Only the lines with the string "sides" are needed; return each of them from the entries below.

──────────

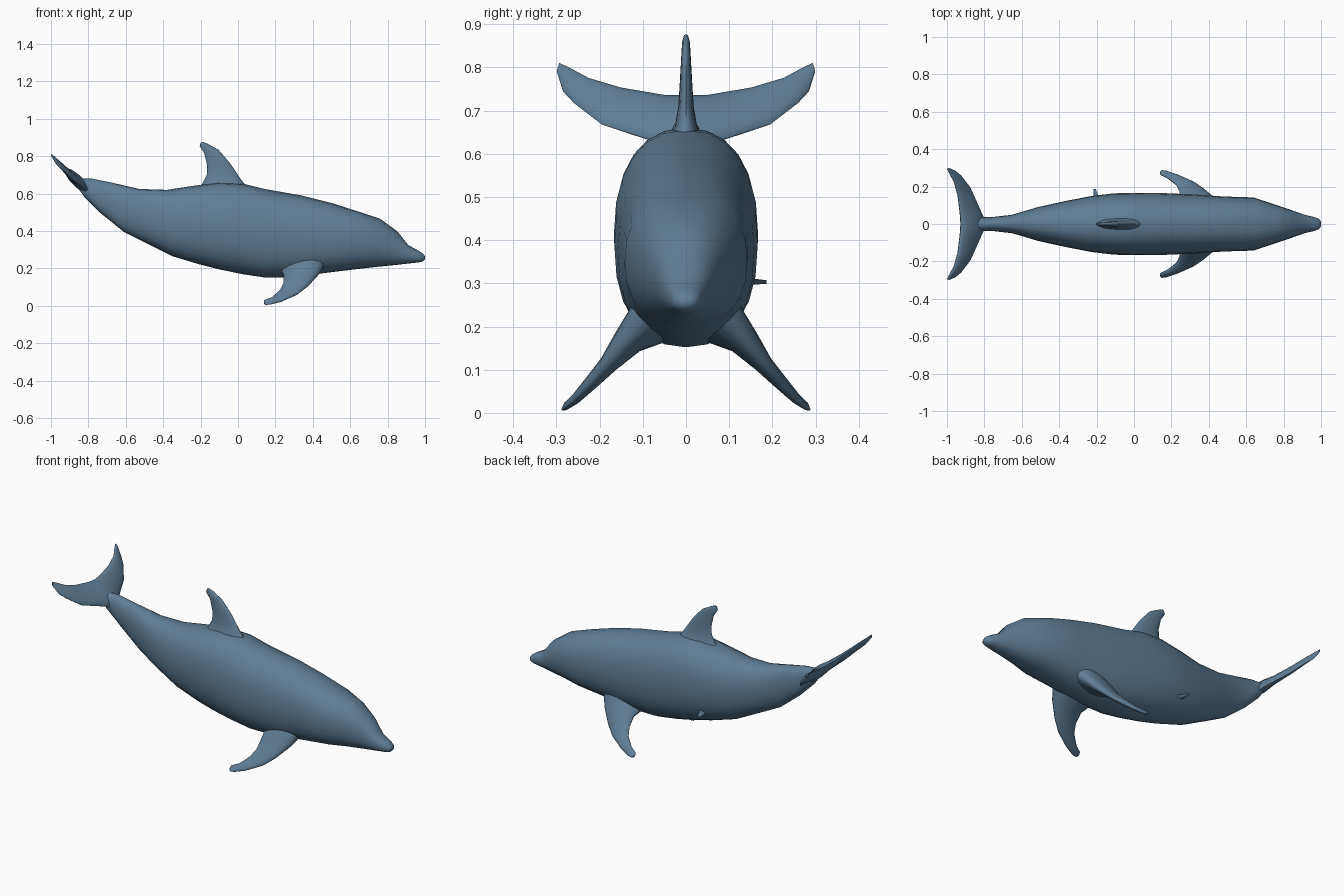
import bpy, bmesh, math
from mathutils import Vector

skin = bpy.data.materials.new("slate blue skin")
skin.diffuse_color = (0.115, 0.21, 0.31, 1)


def loft(name, sections, normal, sides=16, power=1.0):
    """Skin a tube through (edge_a, edge_b, half_thickness) sections."""
    n = Vector(normal).normalized()
    bm = bmesh.new()
    rings = []
    for a, b, th in sections:
        a, b = Vector(a), Vector(b)
        mid, half = (a + b) / 2, (a - b) / 2
        ring = []
        for i in range(sides):
            t = 2 * math.pi * i / sides
            c, s = math.cos(t), math.sin(t)
            c = math.copysign(abs(c) ** power, c)
            s = math.copysign(abs(s) ** power, s)
            ring.append(bm.verts.new(mid + half * c + n * th * s))
        rings.append(ring)
    for r, q in zip(rings, rings[1:]):
        for i in range(sides):
            j = (i + 1) % sides
            bm.faces.new((r[i], r[j], q[j], q[i]))
    bm.faces.new(rings[0])
    bm.faces.new(rings[-1])
    bmesh.ops.recalc_face_normals(bm, faces=bm.faces)
    me = bpy.data.meshes.new(name)
    bm.to_mesh(me)
    bm.free()
    me.materials.append(skin)
    ob = bpy.data.objects.new(name, me)
    bpy.context.collection.objects.link(ob)
    bpy.ops.object.select_all(action='DESELECT')
    ob.select_set(True)
    bpy.context.view_layer.objects.active = ob
    bpy.ops.object.shade_smooth_by_angle(angle=math.radians(50))
    return ob


# Body: top x, top z, bottom x, bottom z, half width
stations = [
    (-0.92, 0.725, -0.89, 0.68, 0.02), (-0.85, 0.68, -0.82, 0.58, 0.04),
    (-0.78, 0.68, -0.74, 0.50, 0.037), (-0.68, 0.66, -0.61, 0.395, 0.05),
    (-0.53, 0.625, -0.50, 0.34, 0.09), (-0.38, 0.62, -0.35, 0.265, 0.123),
    (-0.25, 0.64, -0.20, 0.22, 0.15), (-0.11, 0.66, -0.10, 0.195, 0.164),
    (0.02, 0.655, 0.02, 0.17, 0.167), (0.14, 0.625, 0.14, 0.152, 0.166),
    (0.34, 0.59, 0.30, 0.152, 0.158), (0.50, 0.55, 0.46, 0.175, 0.147),
    (0.64, 0.505, 0.64, 0.197, 0.142), (0.76, 0.465, 0.74, 0.208, 0.105),
    (0.85, 0.40, 0.84, 0.218, 0.073), (0.91, 0.325, 0.91, 0.226, 0.05),
    (0.97, 0.292, 0.965, 0.232, 0.036), (0.992, 0.277, 0.99, 0.238, 0.026),
    (1.0, 0.265, 1.0, 0.25, 0.012)]
loft("body", [((a, 0, b), (c, 0, d), w) for a, b, c, d, w in stations],
     (0, 1, 0), 24, 0.88)

# Dorsal fin: leading edge, trailing edge, half thickness
loft("dorsal_fin", [
    ((0.08, 0, 0.60), (-0.23, 0, 0.60), 0.06),
    ((0.02, 0, 0.67), (-0.19, 0, 0.655), 0.026),
    ((-0.01, 0, 0.715), (-0.167, 0, 0.70), 0.018),
    ((-0.04, 0, 0.76), (-0.165, 0, 0.75), 0.015),
    ((-0.105, 0, 0.835), (-0.18, 0, 0.815), 0.011),
    ((-0.16, 0, 0.865), (-0.205, 0, 0.853), 0.009),
    ((-0.185, 0, 0.876), (-0.2, 0, 0.872), 0.005)], (0, 1, 0))

# Tail flukes: one blade, mirrored about the middle
half = [
    ((-0.79, 0, 0.60), (-0.925, 0, 0.733), 0.03),
    ((-0.82, 0.07, 0.628), (-0.93, 0.05, 0.735), 0.021),
    ((-0.875, 0.195, 0.668), (-0.942, 0.15, 0.753), 0.015),
    ((-0.925, 0.26, 0.718), (-0.962, 0.225, 0.775), 0.012),
    ((-0.955, 0.285, 0.745), (-0.985, 0.265, 0.797), 0.009),
    ((-0.988, 0.299, 0.79), (-0.998, 0.293, 0.81), 0.005)]


def flip(p):
    return (p[0], -p[1], p[2])


blade = [(flip(a), flip(b), t) for a, b, t in reversed(half[1:])] + half
loft("tail_flukes", blade, (0.7, 0, 0.7))

# Flippers: leading edge, trailing edge, half thickness
flipper = [
    ((0.47, 0.08, 0.23), (0.23, 0.08, 0.19), 0.06),
    ((0.43, 0.135, 0.165), (0.245, 0.135, 0.165), 0.036),
    ((0.375, 0.185, 0.105), (0.243, 0.175, 0.12), 0.022),
    ((0.32, 0.223, 0.062), (0.225, 0.21, 0.085), 0.017),
    ((0.235, 0.262, 0.024), (0.18, 0.245, 0.045), 0.012),
    ((0.175, 0.283, 0.008), (0.14, 0.265, 0.03), 0.009),
    ((0.15, 0.287, 0.006), (0.138, 0.275, 0.016), 0.005)]
loft("flipper_back", flipper, (0.15, 0.75, 0.6))
loft("flipper_front", [(flip(a), flip(b), t) for a, b, t in flipper],
     (0.15, -0.75, 0.6))

# Small spur on the far flank
loft("flank_spur", [
    ((-0.18, 0.13, 0.31), (-0.215, 0.13, 0.30), 0.008),
    ((-0.205, 0.187, 0.306), (-0.217, 0.187, 0.30), 0.003)], (0, 0, 1), 6)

──────────

## Exercise output
def loft(name, sections, normal, sides=16, power=1.0):
        for i in range(sides):
            t = 2 * math.pi * i / sides
        for i in range(sides):
            j = (i + 1) % sides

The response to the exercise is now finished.